YOUR OBJECTIVE:
The answer must consist only of the lines from the line with "width along y" to the line with "for name, lo, hi", both included, exactly as they stand below.

[Dataset entries]

Content starts

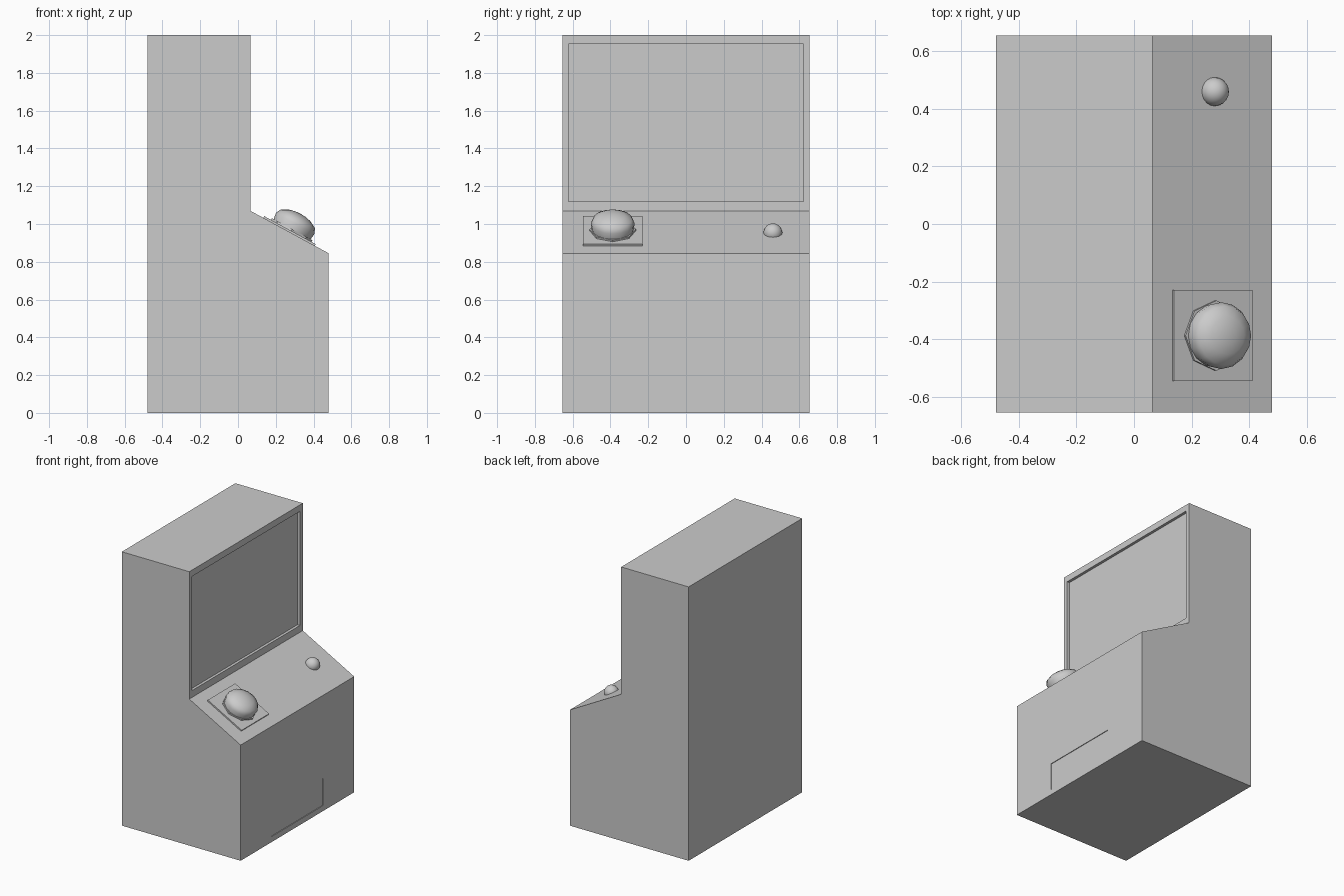
import bpy, bmesh, math
from mathutils import Matrix, Vector

if "Cube" in bpy.data.objects:
    bpy.data.objects.remove(bpy.data.objects["Cube"])

W = 0.655                                   # half width along y
TILT = math.atan2(0.225, 0.415)             # slope of the control deck


def make_object(name, bm):
    bmesh.ops.recalc_face_normals(bm, faces=bm.faces)
    mesh = bpy.data.meshes.new(name)
    bm.to_mesh(mesh)
    bm.free()
    ob = bpy.data.objects.new(name, mesh)
    bpy.context.collection.objects.link(ob)
    return ob


def smooth(ob, angle):
    bpy.ops.object.select_all(action='DESELECT')
    ob.select_set(True)
    bpy.context.view_layer.objects.active = ob
    bpy.ops.object.shade_smooth_by_angle(angle=math.radians(angle))


def on_deck(x, y):
    """Frame on the sloped deck, local z pointing out of it."""
    z = 1.07 - (x - 0.065) * math.tan(TILT)
    return Matrix.Translation((x, y, z)) @ Matrix.Rotation(TILT, 4, 'Y')


def box(name, lo, hi):
    bm = bmesh.new()
    bmesh.ops.create_cube(bm, size=1)
    lo, hi = Vector(lo), Vector(hi)
    bmesh.ops.scale(bm, vec=hi - lo, verts=bm.verts)
    bmesh.ops.translate(bm, vec=(lo + hi) / 2, verts=bm.verts)
    return make_object(name, bm)


def lathe(name, profile, sides, frame):
    bm = bmesh.new()
    vs = [bm.verts.new((r, 0, z)) for r, z in profile]
    es = [bm.edges.new(p) for p in zip(vs, vs[1:])]
    bmesh.ops.spin(bm, geom=vs + es, cent=(0, 0, 0), axis=(0, 0, 1),
                   angle=math.tau, steps=sides, use_duplicate=False)
    bmesh.ops.remove_doubles(bm, verts=bm.verts, dist=1e-5)
    ob = make_object(name, bm)
    ob.matrix_world = frame
    return ob


# Cabinet body from its side profile
bm = bmesh.new()
profile = [(-0.48, 0), (0.48, 0), (0.48, 0.845), (0.065, 1.07), (0.065, 2), (-0.48, 2)]
face = bm.faces.new([bm.verts.new((x, -W, z)) for x, z in profile])
ext = bmesh.ops.extrude_face_region(bm, geom=[face])
bmesh.ops.translate(bm, vec=(0, 2 * W, 0),
                    verts=[v for v in ext['geom'] if isinstance(v, bmesh.types.BMVert)])
cabinet = make_object("cabinet", bm)

# Recesses for the screen and the lower service panel
for name, lo, hi in (
        ("screen_cutter", (0.045, -0.623, 1.12), (0.2, 0.623, 1.953)),
        ("panel_cutter", (0.475, -0.297, 0.04), (0.6, 0.297, 0.24))):
    cutter = box(name, lo, hi)
    cutter.hide_render = True
    cutter.hide_set(True)
    cutter.display_type = 'WIRE'
    mod = cabinet.modifiers.new(name, 'BOOLEAN')
    mod.operation = 'DIFFERENCE'
    mod.solver = 'EXACT'
    mod.object = cutter

# Square mounting plate for the big button
deck = on_deck(0.277, -0.388)
plate = box("button_plate", (-0.163, -0.158, -0.005), (0.148, 0.158, 0.01))
plate.matrix_world = deck

# Octagonal collar and domed button
lathe("button_collar", [(0, 0), (0.122, 0), (0.122, 0.02), (0, 0.02)], 8, deck)
button = lathe("big_button", [(0, 0.01), (0.11, 0.01), (0.116, 0.055), (0.103, 0.083),
                              (0.065, 0.103), (0.03, 0.111), (0, 0.113)], 16, deck)
smooth(button, 40)

# Small round button
bm = bmesh.new()
bmesh.ops.create_uvsphere(bm, u_segments=20, v_segments=12, radius=0.05)
ball = make_object("small_button", bm)
ball.matrix_world = on_deck(0.28, 0.46)
smooth(ball, 40)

Content ends

RESPONSE BELOW:
W = 0.655                                   # half width along y
TILT = math.atan2(0.225, 0.415)             # slope of the control deck


def make_object(name, bm):
    bmesh.ops.recalc_face_normals(bm, faces=bm.faces)
    mesh = bpy.data.meshes.new(name)
    bm.to_mesh(mesh)
    bm.free()
    ob = bpy.data.objects.new(name, mesh)
    bpy.context.collection.objects.link(ob)
    return ob


def smooth(ob, angle):
    bpy.ops.object.select_all(action='DESELECT')
    ob.select_set(True)
    bpy.context.view_layer.objects.active = ob
    bpy.ops.object.shade_smooth_by_angle(angle=math.radians(angle))


def on_deck(x, y):
    """Frame on the sloped deck, local z pointing out of it."""
    z = 1.07 - (x - 0.065) * math.tan(TILT)
    return Matrix.Translation((x, y, z)) @ Matrix.Rotation(TILT, 4, 'Y')


def box(name, lo, hi):
    bm = bmesh.new()
    bmesh.ops.create_cube(bm, size=1)
    lo, hi = Vector(lo), Vector(hi)
    bmesh.ops.scale(bm, vec=hi - lo, verts=bm.verts)
    bmesh.ops.translate(bm, vec=(lo + hi) / 2, verts=bm.verts)
    return make_object(name, bm)


def lathe(name, profile, sides, frame):
    bm = bmesh.new()
    vs = [bm.verts.new((r, 0, z)) for r, z in profile]
    es = [bm.edges.new(p) for p in zip(vs, vs[1:])]
    bmesh.ops.spin(bm, geom=vs + es, cent=(0, 0, 0), axis=(0, 0, 1),
                   angle=math.tau, steps=sides, use_duplicate=False)
    bmesh.ops.remove_doubles(bm, verts=bm.verts, dist=1e-5)
    ob = make_object(name, bm)
    ob.matrix_world = frame
    return ob


# Cabinet body from its side profile
bm = bmesh.new()
profile = [(-0.48, 0), (0.48, 0), (0.48, 0.845), (0.065, 1.07), (0.065, 2), (-0.48, 2)]
face = bm.faces.new([bm.verts.new((x, -W, z)) for x, z in profile])
ext = bmesh.ops.extrude_face_region(bm, geom=[face])
bmesh.ops.translate(bm, vec=(0, 2 * W, 0),
                    verts=[v for v in ext['geom'] if isinstance(v, bmesh.types.BMVert)])
cabinet = make_object("cabinet", bm)

# Recesses for the screen and the lower service panel
for name, lo, hi in (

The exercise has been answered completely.